MRDCL's shorthand language

Use of the easy to learn scripting language of MRDCL can be taken to a higher level by making use of a shorthand language that exists within MRDCL known as the pre-processor.

The pre-processor allows users to specify repetitive MRDCL code in a shorter way. For example, let’s say that you want 20 variables for 20 rating statements, you could enter the first definition and copy and paste the next 19 making appropriate changes. However, it is easy to make errors doing this, so MRDCL has a pre-processor language that allows you to specify this in a shorthand way, so that generates 20 variable definitions by ‘looping’ through your code 20 times. This makes amendment easier and reduces errors that may be hard to find.

It works by expanding the code you have written in the pre-processor, i.e. before it processes your instructions, as though you had written it in the full longer way.

The pre-processor allows you to store lists, set values and has a number of techniques to look up values for you. Here’s a simple example:

[*data animals=lions, tigers, elephants, whales, dolphins]

[*do a=1:5]

ds $q1_[a]=$[a+100]/1-3,

x=’Like;

Neither like nor dislike;

Dislike’,

xt=’Q1 – [a]. Whether like [animals.a]’,

[*end a]

This would generate 5 variables for you, which would like this…..

ds $q1_1=$101/1-3,

x=’Like;

Neither like nor dislike;

Dislike’,

xt=’Q1 – 1. Whether like lions’,

ds $q1_2=$102/1-3,

x=’Like;

Neither like nor dislike;

Dislike’,

xt=’Q1 – 2. Whether like tigers’,

ds $q1_3=$103/1-3,

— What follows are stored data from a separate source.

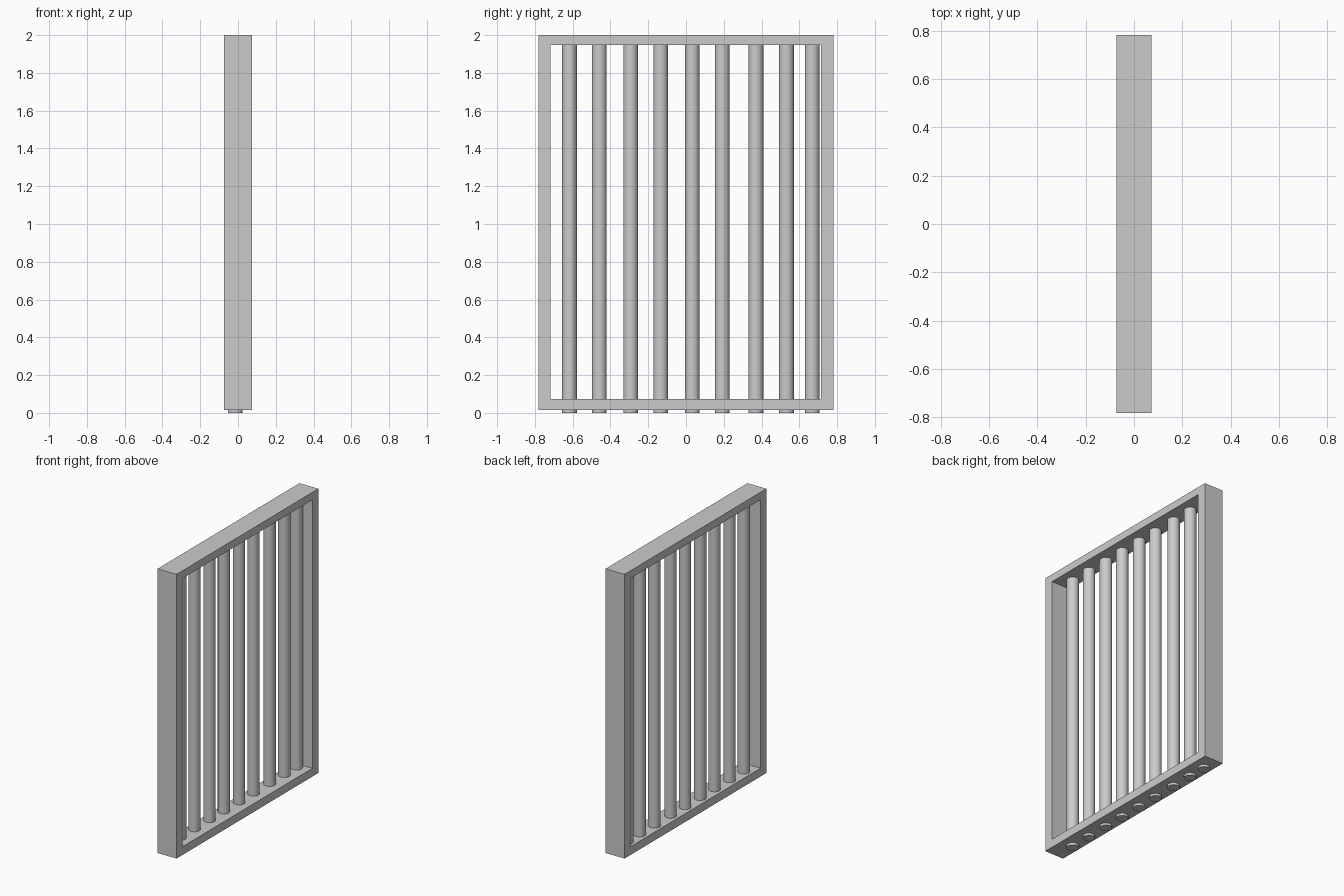
import bpy, bmesh

if "Cube" in bpy.data.objects:
    bpy.data.objects.remove(bpy.data.objects["Cube"])

DEPTH = 0.073                      # half thickness of the frame
OUTER = (-0.782, 0.782, 0.016, 2.0)
INNER = (-0.717, 0.715, 0.074, 1.947)
BAR_Y = [-0.617, -0.459, -0.293, -0.134, 0.033, 0.192, 0.37, 0.532, 0.668]
BAR_X, BAR_R, BAR_TOP = -0.015, 0.039, 1.975


def ring(bm, x, rect):
    y0, y1, z0, z1 = rect
    return [bm.verts.new((x, y, z)) for y, z in ((y0, z0), (y1, z0), (y1, z1), (y0, z1))]


# Rectangular frame: four rings joined into one closed loop
bm = bmesh.new()
rings = [ring(bm, DEPTH, OUTER), ring(bm, DEPTH, INNER),
         ring(bm, -DEPTH, INNER), ring(bm, -DEPTH, OUTER)]
for i in range(4):
    a, b = rings[i], rings[(i + 1) % 4]
    for j in range(4):
        k = (j + 1) % 4
        bm.faces.new((a[j], a[k], b[k], b[j]))
bmesh.ops.recalc_face_normals(bm, faces=bm.faces)
mesh = bpy.data.meshes.new("frame")
bm.to_mesh(mesh)
bm.free()
bpy.context.collection.objects.link(bpy.data.objects.new("frame", mesh))

# Round vertical bars, poking out below the bottom rail
for i, y in enumerate(BAR_Y):
    bpy.ops.mesh.primitive_cylinder_add(vertices=32, radius=BAR_R, depth=BAR_TOP,
                                        location=(BAR_X, y, BAR_TOP / 2))
    bpy.context.object.name = f"bar_{i + 1}"
    bpy.ops.object.shade_smooth_by_angle()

x=’Like;

etc.

There are many tools you can use to substitute text and figures which are particularly useful for repetitive script that you want. Furthermore, there are some really advanced tools that allow you to build templates or feed parameters into a piece of code to drive out powerful script.

Even basic use of the pre-processor will improve productivity for most projects by at least 20-30%.